Saturday, July 1, 2000

The Cincinnati Enquirer

Dear Al:

Presume that the price of the vehicle and of gas is tolerable.

New retiree wants to vacation to Florida, Arizona, warm areas driving during the wintry days. Need space for others (maybe another couple or two, or 2-6 grandchildren ages 2-8) and lots of vacation gear including golf clubs. Back in Indiana has other cars to use for daily activities.

Should it be a 4-wheel-drive Suburban LT? Or an all-wheel-drive Chrysler Town and Country Limited minivan?

­Dr. M. G.

Batesville, Ind.

Dear Doctor:

The Suburban, no question, or the similar GMC Tahoe XL.

If you're going to be traversing snowy country in the winter, with a big load, you need the power and serious four-wheel-drive capabilities of the USS Suburban.

The minivan might have a slight edge in comfort, but the Sub is surprisingly agreeable and better suited to taking the worst Nature can dole out between Indiana and snow bunny territory. Your stipulations as to sticker price and gas costs helped a lot. The Suburban is a thirsty brute, but given your needs, I'm sure you'll find it's worth it. I know some hot spots in Tucson, if you'd like a navigator, come November.

Dear Al:

Your recent discussion on souping up the Passat brought to mind a trick auto companies play.

When I was shopping for a new minivan, one salesman had a chart that showed his company's 3-liter engine had more horsepower than the competition. The figures were derived at different rpms ­ at the same speeds, they were almost identical.

I've also seen claims that a new version of an engine is more powerful than its predecessor, but again, the hp figures are at different rpms.

Figures don't lie, but liars quote apples and oranges.

­ Stuart F.


Dear Stuart:

Horsepower ratings are inherently slippery. An engineer can take a basic engine and, within the constraints of emissions laws and fuel economy, produce varying maximum horsepower outputs to satisfy real needs or those of the marketing folks.

Advertised horsepower is the minimum you can expect ­ if your engine was made on a good day, and the pistons match exactly and so on, it could make a few percent more hp.

I like to cite torque figures in reviews, because I think they're generally more meaningful in the everyday. In a street-legal engine, they are usually smaller numbers than horsepower, and thus not quite so appealing to advertising departments.
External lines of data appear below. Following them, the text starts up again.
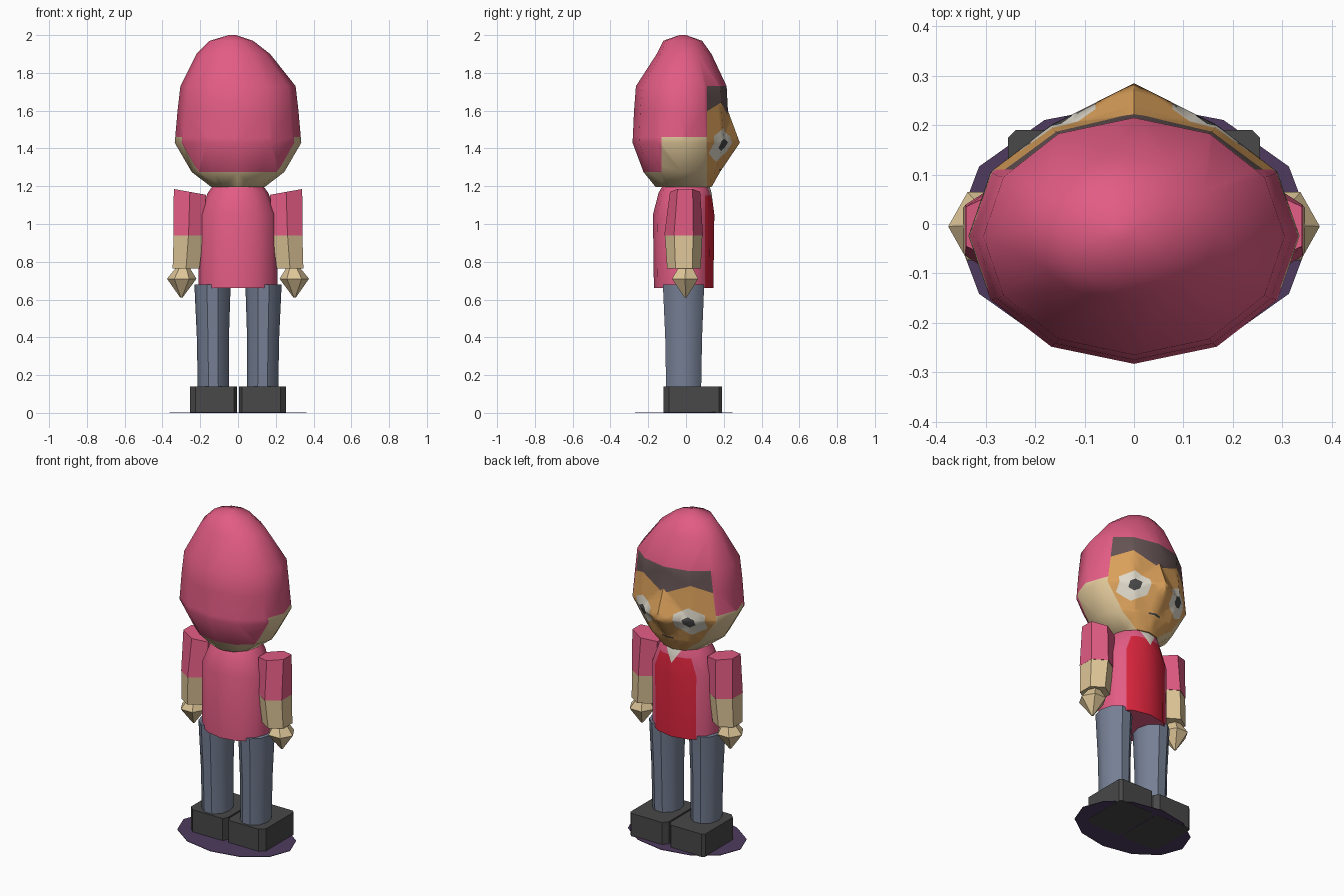
import bpy, bmesh, math

if "Cube" in bpy.data.objects:
    bpy.data.objects.remove(bpy.data.objects["Cube"])

TAU = 2 * math.pi


def material(name, r, g, b):
    lin = lambda c: (c / 255 / 12.92) if c < 11 else ((c / 255 + 0.055) / 1.055) ** 2.4
    m = bpy.data.materials.new(name)
    m.diffuse_color = (lin(r), lin(g), lin(b), 1)
    m.use_nodes = True
    m.node_tree.nodes["Principled BSDF"].inputs["Base Color"].default_value = m.diffuse_color
    return m


PINK = material("pink", 226, 92, 132)
SKIN = material("pale_skin", 222, 198, 152)
FACE = material("face_orange", 222, 163, 92)
BROWN = material("fringe_brown", 102, 84, 84)
WHITE = material("off_white", 226, 220, 205)
DARK = material("charcoal", 72, 72, 72)
RED = material("red", 216, 36, 60)
DENIM = material("denim", 118, 128, 149)
PURPLE = material("purple", 78, 59, 95)


def finish(name, bm, mats, angle=None):
    bmesh.ops.recalc_face_normals(bm, faces=bm.faces)
    me = bpy.data.meshes.new(name)
    bm.to_mesh(me)
    bm.free()
    for m in mats:
        me.materials.append(m)
    ob = bpy.data.objects.new(name, me)
    bpy.context.collection.objects.link(ob)
    if angle:
        bpy.ops.object.select_all(action='DESELECT')
        ob.select_set(True)
        bpy.context.view_layer.objects.active = ob
        bpy.ops.object.shade_smooth_by_angle(angle=math.radians(angle))
    return ob


def loft(rings, sides, phase=0.0):
    """Closed skin through rings of (z, centre x, radius x, back y, front y)."""
    bm = bmesh.new()
    loops = []
    for z, cx, rx, yb, yf in rings:
        yc = (yb + yf) / 2
        loops.append([bm.verts.new((cx + rx * math.cos(a), yc + (yf - yb) / 2 * math.sin(a), z))
                      for a in (TAU * (i + phase) / sides for i in range(sides))])
    for lo, hi in zip(loops, loops[1:]):
        for i in range(sides):
            j = (i + 1) % sides
            bm.faces.new((lo[i], lo[j], hi[j], hi[i]))
    bm.faces.new(loops[0][::-1])
    bm.faces.new(loops[-1])
    return bm


def cut(bm, co, no, where=lambda c: True):
    """Split the faces picked by their centre along a plane."""
    faces = [f for f in bm.faces if where(f.calc_center_median())]
    edges = {e for f in faces for e in f.edges}
    verts = {v for f in faces for v in f.verts}
    bmesh.ops.bisect_plane(bm, geom=list(verts) + list(edges) + faces, dist=1e-5,
                           plane_co=co, plane_no=no)


# Head with hood, fringe, eyes and mouth
bm = loft([(1.195, 0, .14, -.16, .135), (1.275, 0, .245, -.225, .18),
           (1.43, 0, .335, -.283, .235), (1.60, 0, .32, -.275, .222),
           (1.73, 0, .305, -.265, .215), (1.90, -.025, .195, -.155, .135),
           (1.97, -.035, .115, -.12, .085), (2.0, -.03, .02, -.035, .0)], 12)
for v in bm.verts:
    if abs(v.co.x) < .01 and v.co.y > .2 and abs(v.co.z - 1.43) < .01:
        v.co.y = .285                                   # nose point
bmesh.ops.triangulate(bm, faces=bm.faces)

FACE_Y, EYE_X, EYE_Z = .11, .155, 1.42
on_face = lambda c: c.y > FACE_Y and c.z < 1.73
cut(bm, (0, FACE_Y, 0), (0, 1, 0), lambda c: c.z < 1.73)
cut(bm, (0, 0, 1.46), (0, 0, 1), lambda c: c.y < FACE_Y)
cut(bm, (0, -.13, 0), (0, 1, 0), lambda c: c.z < 1.46)


def fringe_z(x):
    x = abs(x)
    return 1.57 + .45 * x if x < .16 else 1.642 - .45 * (x - .16)


in_fringe = lambda c: on_face(c) and c.z > 1.53
for x in (-.16, 0, .16):
    cut(bm, (x, 0, 0), (1, 0, 0), in_fringe)
for s in (-1, 1):
    cut(bm, (0, 0, 1.57), (-.45 * s, 0, 1), in_fringe)
    cut(bm, (s * .16, 0, 1.642), (.45 * s, 0, 1), in_fringe)


def in_hex(c, s, r):
    return all((c.x - s * EYE_X) * math.cos(k * TAU / 6) +
               (c.z - EYE_Z) * math.sin(k * TAU / 6) < r for k in range(6))


for s in (-1, 1):
    for r in (.077, .03):
        for k in range(6):
            n = (math.cos(k * TAU / 6), 0, math.sin(k * TAU / 6))
            cut(bm, (s * EYE_X + n[0] * r, 0, EYE_Z + n[2] * r), n,
                lambda c: on_face(c) and s * c.x > 0 and 1.25 < c.z < 1.6)
in_mouth = lambda c: on_face(c) and abs(c.x) < .15 and c.z < 1.4
for z in (1.282, 1.292):
    cut(bm, (0, 0, z), (0, 0, 1), in_mouth)
for x in (-.04, .04):
    cut(bm, (x, 0, 0), (1, 0, 0), in_mouth)

for f in bm.faces:
    c = f.calc_center_median()
    if on_face(c):
        f.material_index = 2
        if c.z > fringe_z(c.x):
            f.material_index = 3
        elif any(in_hex(c, s, .03) for s in (-1, 1)):
            f.material_index = 5
        elif any(in_hex(c, s, .077) for s in (-1, 1)):
            f.material_index = 4
        elif abs(c.x) < .04 and 1.282 < c.z < 1.292:
            f.material_index = 5
    elif c.z < 1.275 or (c.z < 1.46 and c.y > -.13):
        f.material_index = 1
finish("head", bm, [PINK, SKIN, FACE, BROWN, WHITE, DARK], 50)

# Shirt with red front panel and white collar notch
bm = loft([(.66, 0, .21, -.17, .145), (1.05, 0, .208, -.175, .15),
           (1.165, 0, .16, -.145, .135), (1.20, 0, .135, -.125, .125)], 12)
cut(bm, (0, .1, 0), (0, 1, 0), lambda c: .67 < c.z)
on_front = lambda c: c.y > .1 and c.z > 1.0
cut(bm, (0, 0, 1.15), (0, 0, 1), on_front)
for s in (-1, 1):
    cut(bm, (0, 0, 1.11), (-1.6 * s, 0, 1), on_front)
for f in bm.faces:
    c = f.calc_center_median()
    if c.y > .1:
        f.material_index = 2 if c.z > 1.11 + 1.6 * abs(c.x) else int(c.z < 1.15)
finish("shirt", bm, [PINK, RED, WHITE], 40)

for s, side in ((-1, "left"), (1, "right")):
    # Sleeve with slanted shoulder
    bm = loft([(.94, s * .262, .092, -.115, .09), (1.17, s * .255, .098, -.085, .075)], 6, .5)
    for v in bm.verts:
        if v.co.z > 1.1:
            v.co.z += (abs(v.co.x) - .255) * .18
    finish(side + "_sleeve", bm, [PINK], 40)
    # Forearm
    bm = loft([(.765, s * .275, .082, -.1, .078), (.945, s * .262, .091, -.112, .087)], 6, .5)
    finish(side + "_forearm", bm, [SKIN], 40)
    # Pointed fist
    bm = loft([(.61, s * .3, .006, -.008, .004), (.71, s * .298, .078, -.085, .075),
               (.77, s * .292, .035, -.045, .04)], 6)
    finish(side + "_hand", bm, [SKIN], 30)
    # Trouser leg
    bm = loft([(.13, s * .13, .083, -.11, .085), (.4, s * .133, .085, -.115, .09),
               (.68, s * .135, .096, -.128, .102)], 10)
    finish(side + "_leg", bm, [DENIM], 40)
    # Shoe: chamfered outline pulled up
    bm = bmesh.new()
    outline = [(.005, -.09), (.02, -.12), (.225, -.12), (.255, -.09),
               (.255, .175), (.24, .19), (.03, .19), (.005, .16)]
    sole = bm.faces.new([bm.verts.new((s * x, y, 0)) for x, y in outline])
    ext = bmesh.ops.extrude_face_region(bm, geom=[sole], use_keep_orig=True)["geom"]
    for v in ext:
        if isinstance(v, bmesh.types.BMVert):
            v.co.z = .14
    finish(side + "_shoe", bm, [DARK])

# Flat ground disc
bm = loft([(.001, 0, .362, -.27, .245), (.004, 0, .362, -.27, .245)], 12)
finish("base_disc", bm, [PURPLE])
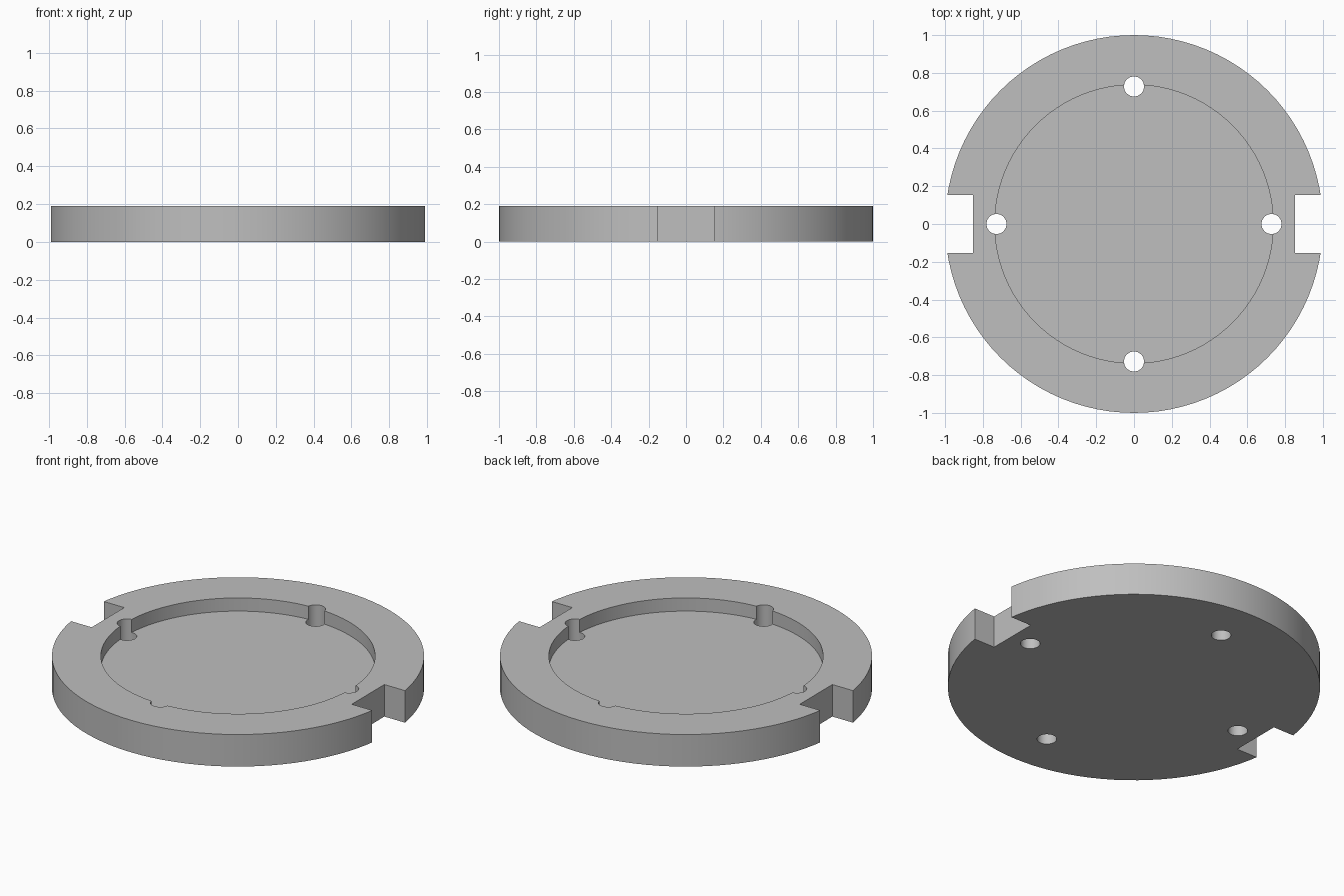
import bpy
from math import cos, sin, pi

cube = bpy.data.objects.get("Cube")
if cube:
    bpy.data.objects.remove(cube, do_unlink=True)

HEIGHT = 0.19
FLOOR = 0.112
HOLE_RING = 0.728

grey = bpy.data.materials.new("plain grey")
grey.use_nodes = True
colour = (0.52, 0.52, 0.52, 1)
grey.diffuse_color = colour
grey.node_tree.nodes["Principled BSDF"].inputs["Base Color"].default_value = colour


def cylinder(name, radius, low, high, sides, x=0, y=0):
    bpy.ops.mesh.primitive_cylinder_add(
        vertices=sides, radius=radius, depth=high - low,
        location=(x, y, (low + high) / 2))
    obj = bpy.context.object
    obj.name = name
    obj.data.materials.append(grey)
    return obj


def block(name, x, width, depth):
    bpy.ops.mesh.primitive_cube_add(size=1, location=(x, 0, HEIGHT / 2))
    obj = bpy.context.object
    obj.name = name
    obj.scale = (width, depth, 1)
    obj.data.materials.append(grey)
    return obj


# Round plate
plate = cylinder("round_plate", 1, 0, HEIGHT, 96)

# Cutters: shallow recess, four through holes, two side notches
cutters = [cylinder("recess_cutter", 0.737, FLOOR, 1, 96)]
for i in range(4):
    a = i * pi / 2
    cutters.append(cylinder("hole_cutter", 0.053, -1, 1, 32,
                            HOLE_RING * cos(a), HOLE_RING * sin(a)))
for side in (-1, 1):
    cutters.append(block("notch_cutter", side * 1.353, 1, 0.306))

# Cut the plate and discard the cutters
for cutter in cutters:
    mod = plate.modifiers.new("cut", "BOOLEAN")
    mod.operation = "DIFFERENCE"
    mod.solver = "EXACT"
    mod.object = cutter
    bpy.context.view_layer.objects.active = plate
    bpy.ops.object.modifier_apply(modifier=mod.name)
    bpy.data.objects.remove(cutter, do_unlink=True)

# Soft round walls with crisp edges
bpy.ops.object.select_all(action="DESELECT")
plate.select_set(True)
bpy.context.view_layer.objects.active = plate
bpy.ops.object.shade_smooth_by_angle(angle=pi / 6)
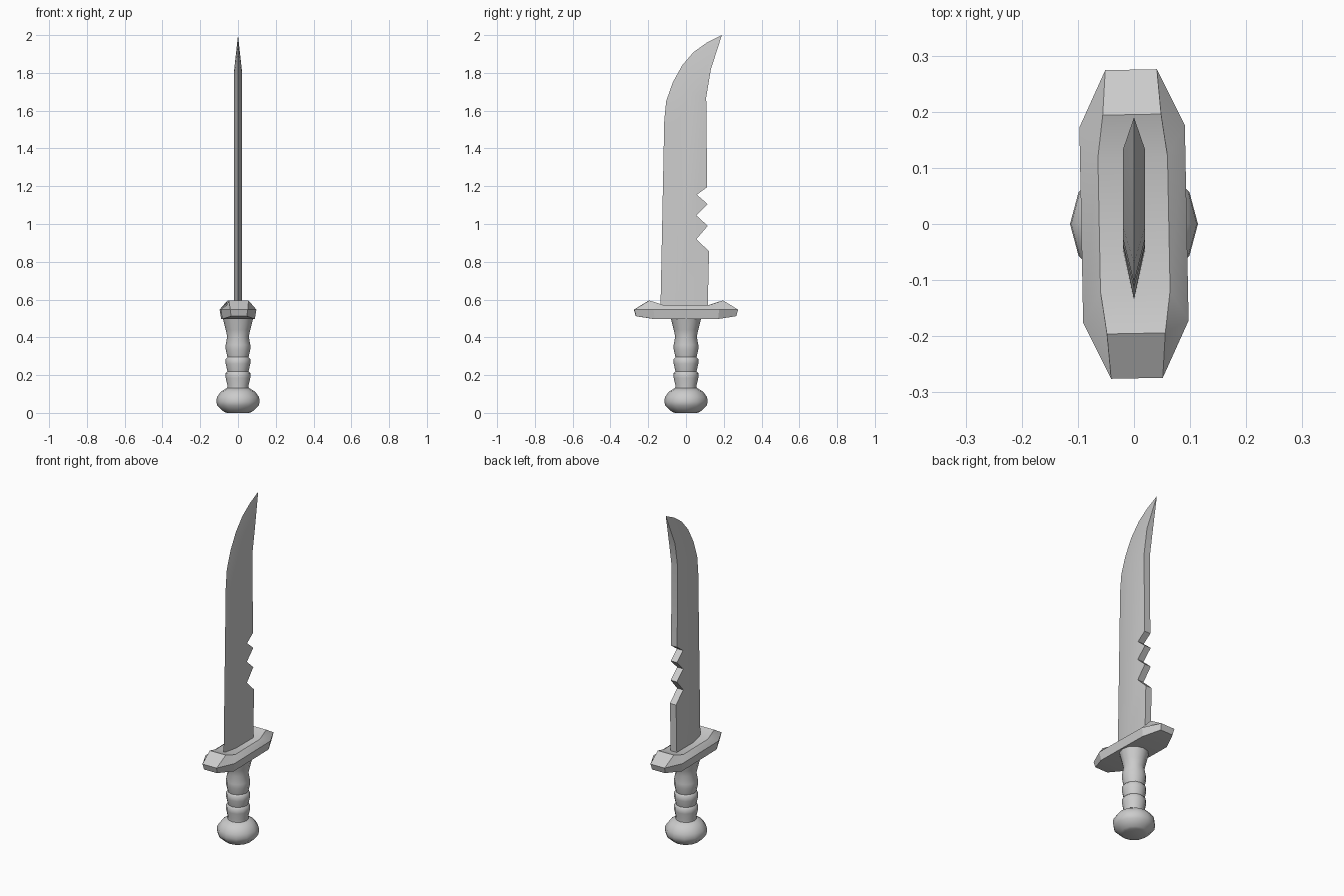
import bpy, bmesh, math
from mathutils import Matrix

cube = bpy.data.objects.get("Cube")
if cube:
    bpy.data.objects.remove(cube, do_unlink=True)

GREY = (0.6, 0.6, 0.6, 1)
steel = bpy.data.materials.new("plain grey")
steel.use_nodes = True
steel.diffuse_color = GREY
steel.node_tree.nodes["Principled BSDF"].inputs["Base Color"].default_value = GREY


def finish(bm, name, angle):
    """Turn a bmesh into a named, shaded object."""
    bmesh.ops.recalc_face_normals(bm, faces=bm.faces)
    mesh = bpy.data.meshes.new(name)
    bm.to_mesh(mesh)
    bm.free()
    mesh.materials.append(steel)
    ob = bpy.data.objects.new(name, mesh)
    bpy.context.collection.objects.link(ob)
    bpy.ops.object.select_all(action="DESELECT")
    bpy.context.view_layer.objects.active = ob
    ob.select_set(True)
    bpy.ops.object.shade_smooth_by_angle(angle=math.radians(angle))
    return ob


def bridge(bm, a, b, closed=False):
    """Quads between two rows of vertices."""
    n = len(a)
    for i in range(n if closed else n - 1):
        j = (i + 1) % n
        bm.faces.new((a[i], a[j], b[j], b[i]))


# Blade: sharp edge, bevel line and saw-toothed spine as (y, z)
HALF = 0.02
edge = [(-0.135, 0.56), (-0.115, 1.55), (-0.105, 1.65), (-0.07, 1.75),
        (-0.02, 1.84), (0.04, 1.91), (0.11, 1.96)]
bevel = [(-0.045, 0.56), (-0.035, 1.5), (-0.025, 1.59), (-0.005, 1.65),
         (0.025, 1.7), (0.06, 1.75), (0.1, 1.8)]
spine = [(0.115, 0.56), (0.122, 0.855), (0.055, 0.92), (0.115, 0.99),
         (0.055, 1.045), (0.115, 1.105), (0.057, 1.155), (0.112, 1.195),
         (0.107, 1.67), (0.132, 1.82)]
bm = bmesh.new()
edge_v = [bm.verts.new((0, y, z)) for y, z in edge]
tip = bm.verts.new((0, 0.19, 2.0))
backs, roots = [], []
for side in (-1, 1):
    bev = [bm.verts.new((side * HALF, y, z)) for y, z in bevel]
    back = [bm.verts.new((side * HALF, y, z)) for y, z in spine]
    bridge(bm, edge_v, bev)
    bm.faces.new((edge_v[-1], tip, bev[-1]))
    bm.faces.new(bev + back[::-1])
    bm.faces.new((bev[-1], tip, back[-1]))
    backs.append(back)
    roots.append(bev[0])
bridge(bm, *backs)
bm.faces.new((backs[0][-1], backs[1][-1], tip))
bm.faces.new((edge_v[0], roots[0], backs[0][0], backs[1][0], roots[1]))
finish(bm, "blade", 25)

# Guard: stacked eight-sided rings, each given by an end corner and a side corner
bm = bmesh.new()


def guard_ring(end, side):
    quarter = [end, side]
    pts = []
    for sx, sy, order in ((1, 1, 1), (1, -1, -1), (-1, -1, 1), (-1, 1, -1)):
        pts += [(sx * x, sy * y, z) for x, y, z in quarter[::order]]
    return [bm.verts.new(p) for p in pts]


low = guard_ring((0.042, 0.265, 0.512), (0.086, 0.168, 0.497))
mid = guard_ring((0.046, 0.275, 0.547), (0.094, 0.174, 0.547))
top = guard_ring((0.052, 0.195, 0.595), (0.062, 0.12, 0.571))
bridge(bm, low, mid, True)
bridge(bm, mid, top, True)
for r in (low, top):
    bm.faces.new((r[7], r[0], r[1], r[6]))
    bm.faces.new((r[6], r[1], r[2], r[5]))
    bm.faces.new((r[5], r[2], r[3], r[4]))
bmesh.ops.rotate(bm, verts=bm.verts, matrix=Matrix.Rotation(math.radians(1.1), 3, "Z"))
finish(bm, "guard", 20)


# Turned parts: twelve-sided lathe from (radius, z)
def lathe(name, profile, angle):
    bm = bmesh.new()
    rings = []
    for r, z in profile:
        turn = [2 * math.pi * i / 12 for i in range(12)]
        rings.append([bm.verts.new((r * math.cos(a), r * math.sin(a), z)) for a in turn])
    for a, b in zip(rings, rings[1:]):
        bridge(bm, a, b, True)
    bm.faces.new(rings[0])
    bm.faces.new(rings[-1])
    finish(bm, name, angle)


# Grip with three swells and a flared neck
grip = [(0.058, 0.12)]
for z in (0.16, 0.235, 0.31):
    grip += [(0.056, z - 0.015), (0.065, z + 0.025), (0.065, z + 0.05)]
grip += [(0.057, 0.405), (0.065, 0.44), (0.08, 0.5)]
lathe("grip", grip, 50)

lathe("pommel", [(0.06, 0.002), (0.075, 0.008), (0.11, 0.04), (0.114, 0.06),
                 (0.112, 0.085), (0.09, 0.115), (0.06, 0.133)], 50)
bpy.data.objects["pommel"].location.z = -0.002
Horsepower has more to do with top speeds, while torque affects driveability and subjective feel more.

        Alan Vonderhaar welcomes email at and snail mail c/o The Cincinnati Enquirer, 312 Elm St., Cincinnati OH 45202.